North Atlantic Conference (NAC): Once again, New England College appears to be the favorite – I am not sure if Castleton University will catch the Pilgrims, but we shall see.
NEC has rebounded from an 0-4 start with seven-straight wins, including some non-league victories over University of New England, Mount Ida and Norwich University.
Regular Season Champion (Prediction): The New England College Pilgrims will finish its conference slate undefeated and secure the top spot in the NAC playoffs.
In case you missed it: Bates College men’s lacrosse earned some national attention last night by earning the top spot on ESPN’s Top 10 on SportsCenter.

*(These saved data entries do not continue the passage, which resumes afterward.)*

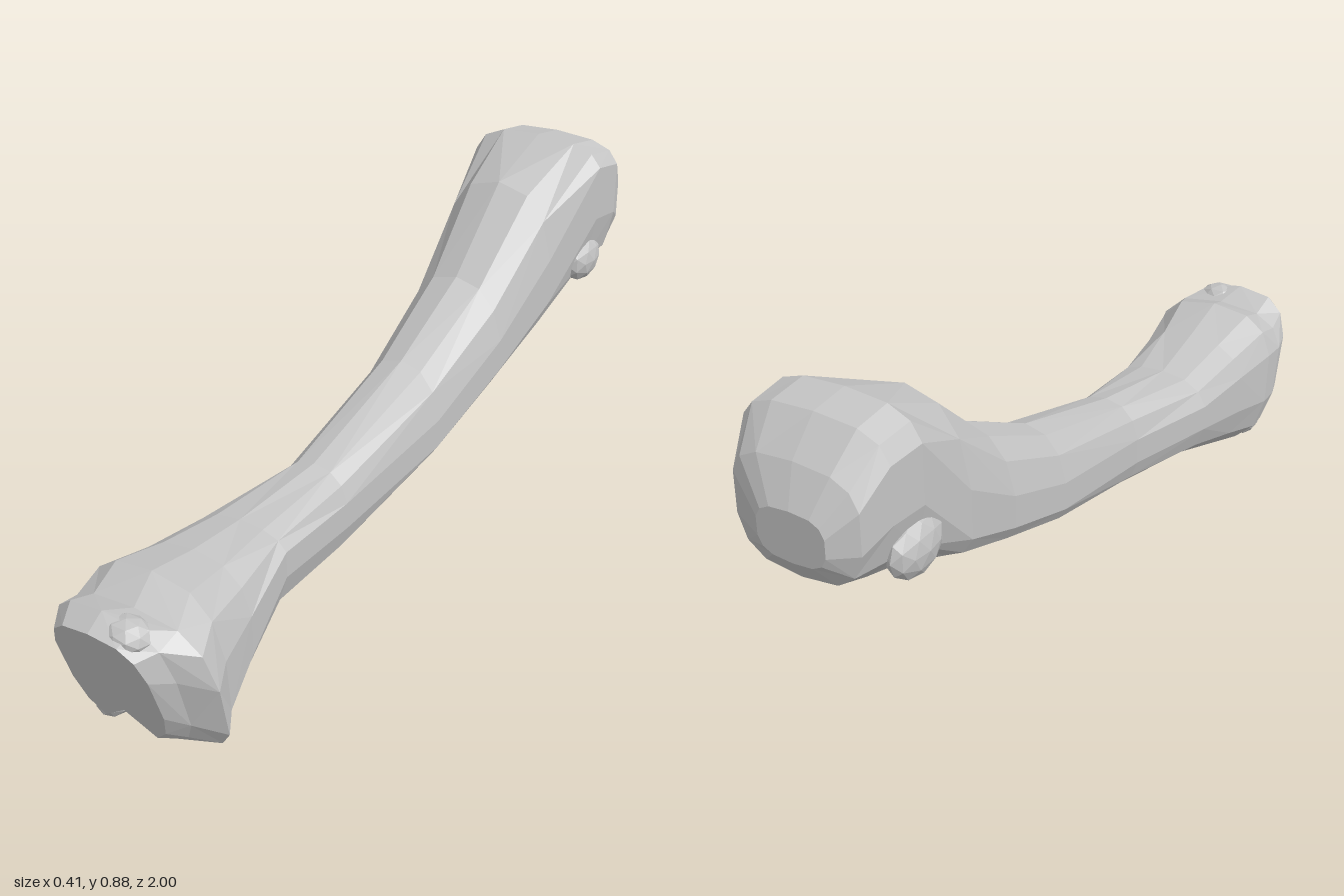
import * as THREE from 'three';

const SEG = 14;

// Cross-sections: z, top y, bottom y, least x, greatest x, y of the widest point on each side
const sections = [
  // lower joint
  [0.945, 0.355, 0.03, -0.16, 0.09, 0.22, 0.2],
  [0.9, 0.385, 0.01, -0.19, 0.12, 0.22, 0.15],
  [0.85, 0.36, 0, -0.205, 0.185, 0.225, 0.11],
  [0.78, 0.395, 0, -0.21, 0.15, 0.225, 0.13],
  [0.65, 0.365, 0.035, -0.19, 0.12, 0.23, 0.19],
  // shaft
  [0.47, 0.34, 0.1, -0.175, 0.085, 0.24, 0.28],
  [0.22, 0.37, 0.125, -0.11, 0.08, 0.24, 0.26],
  [-0.15, 0.48, 0.22, -0.12, 0.105, 0.3, 0.29],
  [-0.4, 0.61, 0.31, -0.14, 0.135, 0.4, 0.41],
  [-0.6, 0.8, 0.39, -0.16, 0.162, 0.5, 0.54],
  // upper head
  [-0.78, 0.875, 0.465, -0.172, 0.2, 0.76, 0.79],
  [-0.87, 0.86, 0.49, -0.16, 0.205, 0.75, 0.77],
  [-0.95, 0.79, 0.52, -0.14, 0.175, 0.68, 0.68],
  [-1, 0.71, 0.59, -0.09, 0.08, 0.65, 0.65],
];

// One ring of points, counter-clockwise from the front, starting under the bone
function ring([z, top, bottom, x0, x1, y0, y1]) {
  const lean = Math.max(0, (z - 0.73) * 1.6); // the lower joint leans forward
  const groove = lean * 0.2; // and is grooved underneath
  const power = 0.85 - 0.18 * Math.min(1, Math.max(0, Math.abs(z) - 0.5) / 0.35); // boxier ends
  return Array.from({ length: SEG }, (_, j) => {
    const a = -Math.PI / 2 + (j / SEG) * Math.PI * 2;
    const c = Math.sign(Math.cos(a)) * Math.abs(Math.cos(a)) ** power;
    const v = Math.abs(Math.sin(a)) ** power;
    const wide = c > 0 ? y1 : y0;
    const y = THREE.MathUtils.lerp(wide, Math.sin(a) > 0 ? top : bottom, v) + (j === 0 ? groove : 0);
    return new THREE.Vector3((x0 + x1) / 2 + ((x1 - x0) / 2) * c, y, z + lean * (y - 0.2));
  });
}

function loft(rings) {
  const pos = [];
  const tri = (...vs) => vs.forEach((v) => pos.push(v.x, v.y, v.z));
  const centre = (r) => r.reduce((m, v) => m.add(v), new THREE.Vector3()).divideScalar(SEG);
  const front = rings[0], back = rings[rings.length - 1];
  const cf = centre(front), cb = centre(back);
  for (let j = 0; j < SEG; j++) {
    const k = (j + 1) % SEG;
    for (let i = 0; i < rings.length - 1; i++) {
      const a = rings[i][j], b = rings[i][k], c = rings[i + 1][j], d = rings[i + 1][k];
      // alternate the diagonals for an irregular faceted surface
      if ((i + j) % 2) { tri(a, c, b); tri(b, c, d); }
      else { tri(a, c, d); tri(a, d, b); }
    }
    // end caps
    tri(cf, front[j], front[k]);
    tri(cb, back[k], back[j]);
  }
  const g = new THREE.BufferGeometry();
  g.setAttribute('position', new THREE.Float32BufferAttribute(pos, 3));
  g.computeVertexNormals();
  return g;
}

export function createModel() {
  const model = new THREE.Group();
  model.name = 'longBone';
  const bone = new THREE.MeshStandardMaterial({ color: 0xc4c4c4, flatShading: true });
  bone.name = 'boneGrey';

  const add = (name, geometry) => {
    const m = new THREE.Mesh(geometry, bone);
    m.name = name;
    model.add(m);
    return m;
  };

  // shaft with both joint ends
  add('boneShaft', loft(sections.map(ring)));

  // faceted knobs on the joints
  const knob = (name, x, y, z, rx, ry, rz) => {
    const m = add(name, new THREE.IcosahedronGeometry(1, 1));
    m.position.set(x, y, z);
    m.scale.set(rx, ry, rz);
  };
  knob('leftHeadKnob', 0.163, 0.565, -0.77, 0.04, 0.06, 0.075);
  knob('rightHeadKnob', -0.145, 0.56, -0.79, 0.04, 0.07, 0.085);
  knob('frontLip', 0.02, 0.34, 0.94, 0.06, 0.04, 0.05);
  knob('rightCondyle', -0.125, 0.055, 0.83, 0.04, 0.055, 0.06);

  return model;
}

Bates earned the highest spot in the well-known Top 10 highlight package, thanks to a pair of behind the back looks from Brendan Mullally and Matt Chlastawa. The duo connected for an extremely impressive goal from the nearside during the Bobcats’ 21-8 win over Keene State.
Following the conclusion of yesterday’s contest, Chlastawa told the Sun Journal, “It’s nice to mess around out there and have some fun with it. That’s why we’re out here, because we love the sport.”
A brand new season of NCAA Division III lacrosse has officially begun!
And similar to our basketball and football coverage this school year, we will be producing a weekly Top 10 New England D3 Lacrosse Poll every week, which can be seen both here (below!), as well as through our Facebook page and Twitter handle, too.
Here is our initial New England Men’s Lacrosse D3 Top 10 Poll for Monday, March 5th.
1. Wesleyan University
1-0, 1-0 NESCAC
2. Tufts University
1-0, 1-0 NESCAC
3. Amherst College
1-0, 1-0 NESCAC
4. Middlebury College
1-0, 1-0 NESCAC
5. Bates College
1-2, 0-1 NESCAC
6. Springfield College
1-1, 0-0 NEWMAC
7. Western New England
2-0, 0-0 CCC
8. Bowdoin College
0-1, 0-1 NESCAC
9. Keene State
1-1, 0-0 LEC
10. Conn. College
1-0, 1-0 NESCAC
ON THE RISE: Babson College (1-2, 0-0 NEWMAC), Clark University (2-1, 0-0 NEWMAC), Coast Guard Academy (2-0, 0-0 NEWMAC), Endicott College (0-2, 0-0 CCC) and Roger Williams (1-1, 0-0 CCC) and Williams College (0-1, 0-1 NESCAC)